After six weeks at No. 1 at the U.S. box office, James Cameron's Avatar continues to rake in the money. In fact, last weekend Cameron broke his own record, held by Titanic (1997), for highest grossing film ever made.
While only four other movies have ever passed the $1 billion marker - Titanic, Lord of the Rings: The Return of the King, Pirates of the Caribbean: Dead Man's Chest, and The Dark Knight - it took less than 3 weeks for Avatar to reach this goal, and it's certainly not without reason.
Cameron creates an awe-inspiring world and people that we are introduced to through the eyes of Jake Sully (Sam Worthington). As Sully explores the world of Pandora inside his avatar's body, we too are seeing everything for the first time. Like a child he playfully touches and stares at everything he passes, mesmerized by how they light up and react in unfamiliar ways, satisfying the audience's desire to do so as well.
The extraordinary visuals immerse movie-goers in the amazing world surrounding them (especially in 3-D), giving the feeling that they too are experiencing this fantasy alongside the film's relatable characters.
Though the visuals proved to be incredible, they only add to a well-developed storyline. This futuristic sci-fi epic offers everything an audience would want. Melding two worlds together, it mixes a familiar reality with a foreign land of imaginative sights, sounds and a different way of life. This place and its inhabitants - the Na'vi people - intrigue us immediately, leaving us with the desire to learn anything and everything about them and the environment with which they interact.
While it is action-packed with battle and excitement, the film also has room for beauty and romance. The romance between Sully and native Neytiri (Zoe Saldana) is sparked when they eventually "see" each other's inner beauty, even though they are strangers to separate worlds and traditions.
Conflict emerges when the beliefs of the different worlds collide and the human race tries to destroy the home of the Na'vi people for nothing other than resources and money.
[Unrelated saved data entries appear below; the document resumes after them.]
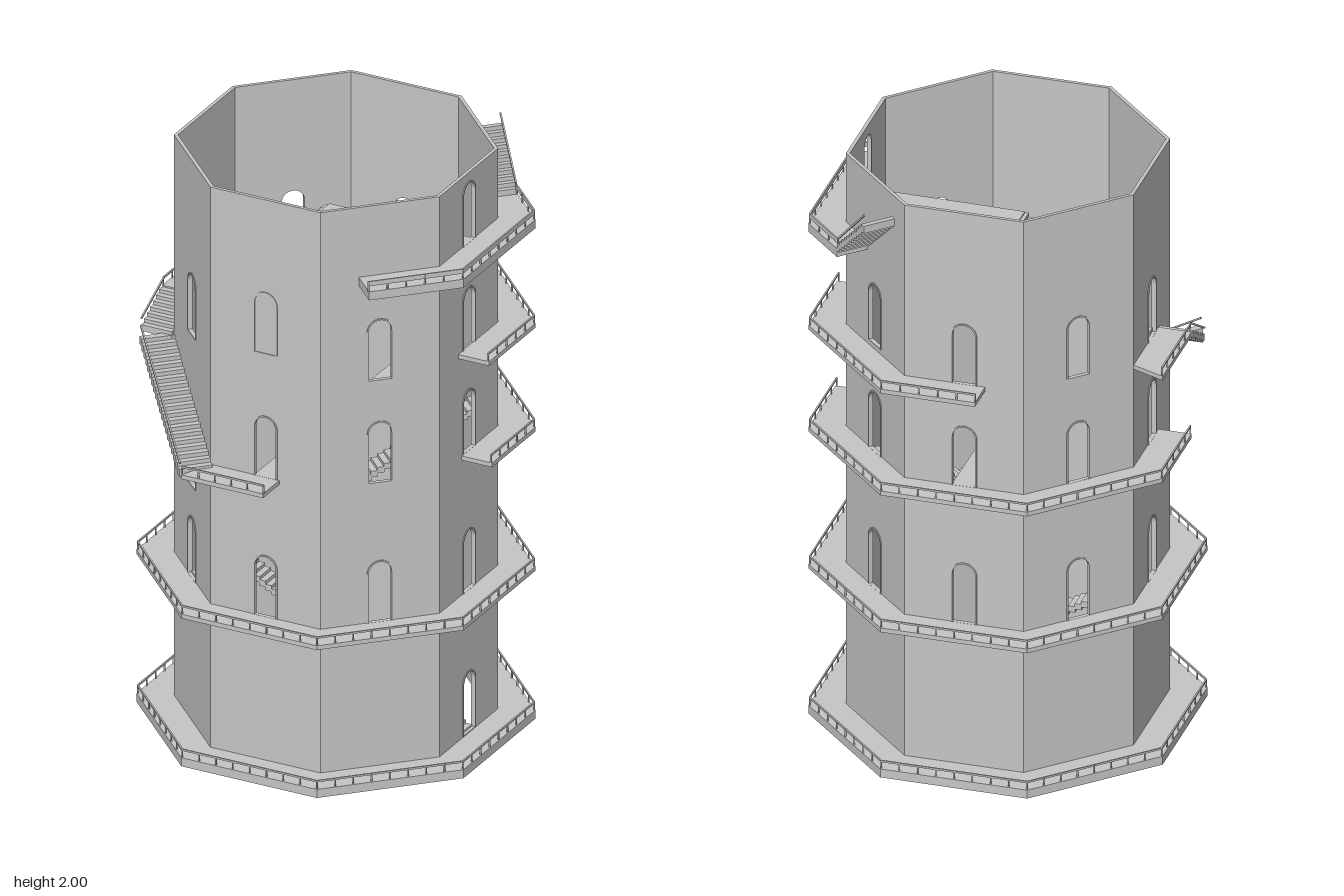
import * as THREE from 'three';

const stone = new THREE.MeshStandardMaterial({ color: 0xc6c6c6 });
stone.name = 'pale grey stone';

const WALL = 0.475, EDGE = 0.585, THICK = 0.012, TAN = Math.tan(Math.PI / 8);
const DOOR_W = 0.038, DOOR_H = 0.21;

// Point on face k (0 = front, 2 = +x, 4 = back, 6 = -x), u along the face, a out from the axis
function onFace(k, u, a, y = 0) {
  const p = k * Math.PI / 4;
  return new THREE.Vector3(Math.sin(p) * a + Math.cos(p) * u, y, Math.cos(p) * a - Math.sin(p) * u);
}

function add(parent, name, geometry) {
  const mesh = new THREE.Mesh(geometry, stone);
  mesh.name = name;
  parent.add(mesh);
  return mesh;
}

// Box running from p to q
function beam(parent, name, p, q, w, h) {
  const m = add(parent, name, new THREE.BoxGeometry(w, h, p.distanceTo(q)));
  m.position.copy(p).lerp(q, 0.5);
  m.lookAt(q);
  return m;
}

// Arched doorway outline
function arch(Type, y, r, h) {
  const s = new Type();
  s.moveTo(-r, y);
  s.lineTo(r, y);
  s.lineTo(r, y + h - r);
  s.absarc(0, y + h - r, r, 0, Math.PI, false);
  s.lineTo(-r, y);
  return s;
}

// One wall panel with doorways and their thin surrounds
function wallPanel(parent, k, doors, blindFrames = []) {
  const half = WALL * TAN;
  const panel = new THREE.Group();
  panel.name = 'wallPanel';
  panel.rotation.y = k * Math.PI / 4;
  const s = new THREE.Shape([[-half, 0], [half, 0], [half, 2], [-half, 2]].map(p => new THREE.Vector2(...p)));
  doors.forEach(y => s.holes.push(arch(THREE.Path, y, DOOR_W, DOOR_H)));
  add(panel, 'wall', new THREE.ExtrudeGeometry(s, { depth: THICK, bevelEnabled: false, curveSegments: 10 }))
    .position.z = WALL - THICK;
  [...doors, ...blindFrames].forEach(y => {
    const f = arch(THREE.Shape, y, DOOR_W + 0.005, DOOR_H + 0.005);
    f.holes.push(arch(THREE.Path, y + 0.0005, DOOR_W, DOOR_H - 0.0005));
    add(panel, 'doorFrame', new THREE.ExtrudeGeometry(f, { depth: 0.003, bevelEnabled: false, curveSegments: 10 }))
      .position.z = WALL;
  });
  parent.add(panel);
}

// Walkway from face k0 at u0 to face k1 at u1, with railing on its outer edge
function walkway(parent, y0, y1, k0, u0, k1, u1, railH = 0.03, railT = 0.006) {
  const g = new THREE.Group();
  g.name = 'walkway';
  const path = a => {
    const pts = [onFace(k0, u0 ?? -a * TAN, a)];
    for (let k = k0; k < k1; k++) pts.push(onFace(k, a * TAN, a));
    pts.push(onFace(k1, u1 ?? a * TAN, a));
    return pts;
  };
  const outline = [...path(EDGE), ...path(WALL - 0.002).reverse()];
  const geo = new THREE.ExtrudeGeometry(new THREE.Shape(outline.map(p => new THREE.Vector2(p.x, -p.z))),
    { depth: y1 - y0, bevelEnabled: false });
  geo.rotateX(-Math.PI / 2);
  add(g, 'deck', geo).position.y = y0;
  const rail = path(EDGE - 0.004);
  const top = y1 + railH - railT / 2;
  for (let i = 0; i < rail.length - 1; i++) {
    const p = rail[i].clone().setY(top), q = rail[i + 1].clone().setY(top);
    beam(g, 'handrail', p, q, 0.005, railT);
    const n = Math.max(1, Math.round(p.distanceTo(q) / 0.06));
    for (let j = 0; j <= n; j++) {
      const post = add(g, 'railPost', new THREE.BoxGeometry(0.004, railH, 0.004));
      post.position.copy(p).lerp(q, j / n).setY(y1 + railH / 2);
    }
  }
  parent.add(g);
}

// Straight flight of n steps rising from p to q
function stair(parent, name, p, q, width, n) {
  const g = new THREE.Group();
  g.name = name;
  const run = Math.hypot(q.x - p.x, q.z - p.z) / n, rise = (q.y - p.y) / n;
  const turn = Math.atan2(q.x - p.x, q.z - p.z);
  for (let i = 0; i < n; i++) {
    const step = add(g, 'step', new THREE.BoxGeometry(width, rise * 1.8, run * 1.1));
    step.position.copy(p).lerp(q, (i + 0.5) / n);
    step.position.y = p.y + rise * (i + 0.1);
    step.rotation.y = turn;
  }
  parent.add(g);
}

// Stair hung on the outside of face k, with a sloping handrail
function outerStair(parent, k, u0, y0, u1, y1, n) {
  const mid = (WALL + EDGE) / 2;
  stair(parent, 'outerStair', onFace(k, u0, mid, y0), onFace(k, u1, mid, y1), EDGE - WALL, n);
  beam(parent, 'stairRail', onFace(k, u0, EDGE - 0.004, y0 + 0.035), onFace(k, u1, EDGE - 0.004, y1 + 0.035), 0.005, 0.006);
}

export function createModel() {
  const tower = new THREE.Group();
  tower.name = 'tower';
  const body = new THREE.Group();
  body.name = 'towerBody';
  body.position.set(-0.004, 0, -0.003);
  tower.add(body);

  // Eight walls, doorway sill heights per face
  const doors = [
    [0.535, 1.025], [0.535, 1.025, 1.385], [0.035, 0.535, 1.025, 1.385, 1.755],
    [0.535, 1.025, 1.41], [0.535, 1.025, 1.39], [0.535, 1.025, 1.4], [0.535, 1.025, 1.39],
    [0.535, 0.86, 1.39],
  ];
  doors.forEach((d, k) => wallPanel(body, k, d, k === 0 ? [1.46] : []));

  // Walkways from the ground up
  walkway(body, 0, 0.03, 0, 0, 8, 0);
  walkway(body, 0.52, 0.535, 0, 0, 8, 0);
  walkway(body, 1.01, 1.025, 2, -0.05, 6, 0.07);
  walkway(body, 1.01, 1.025, 0, null, 0, 0.05);
  walkway(body, 1.375, 1.39, 2, -0.07, 4, 0.07);
  walkway(body, 1.375, 1.39, 6, null, 6, 0.07);
  walkway(body, 1.725, 1.755, 1, -0.07, 3, -0.05, 0.035, 0.016);

  // Outside stairs
  outerStair(body, 7, 0.22, 1.02, -0.21, 1.3, 20);
  outerStair(body, 6, 0.21, 1.3, 0.07, 1.385, 7);
  outerStair(body, 3, -0.05, 1.76, 0.13, 1.92, 11);

  // Inside stairs crossing the shaft
  const W = 0.465, IN = 0.075;
  stair(body, 'groundStair', onFace(2, 0, W, 0.03), onFace(6, 0, W, 0.53), IN, 44);
  stair(body, 'secondStair', onFace(7, 0, W, 0.53), onFace(3, 0, W, 1.02), IN, 44);
  stair(body, 'thirdStair', onFace(5, 0, 0.03, 1.02), onFace(5, 0, W, 1.39), IN, 24);
  stair(body, 'upperStair', onFace(6, 0, W, 1.39), onFace(6, 0, 0.04, 1.75), IN, 26);

  // Inside bridges
  const bridge = (k0, a0, k1, a1, y) =>
    beam(body, 'bridge', onFace(k0, 0, a0, y), onFace(k1, 0, a1, y), IN, 0.015);
  bridge(0, W, 4, W, 1.017);
  bridge(6, 0.045, 2, W, 1.747);

  return tower;
}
The home of the Na'vi people is not just a place, but has meaning and history behind it. With their home, the Na'vi share true love for the world in which they live.
The Na'vi tribe and traditions alone are enough to capture the audience's attention, but the battle to protect all they've cherished and built for years is what makes the film truly captivating.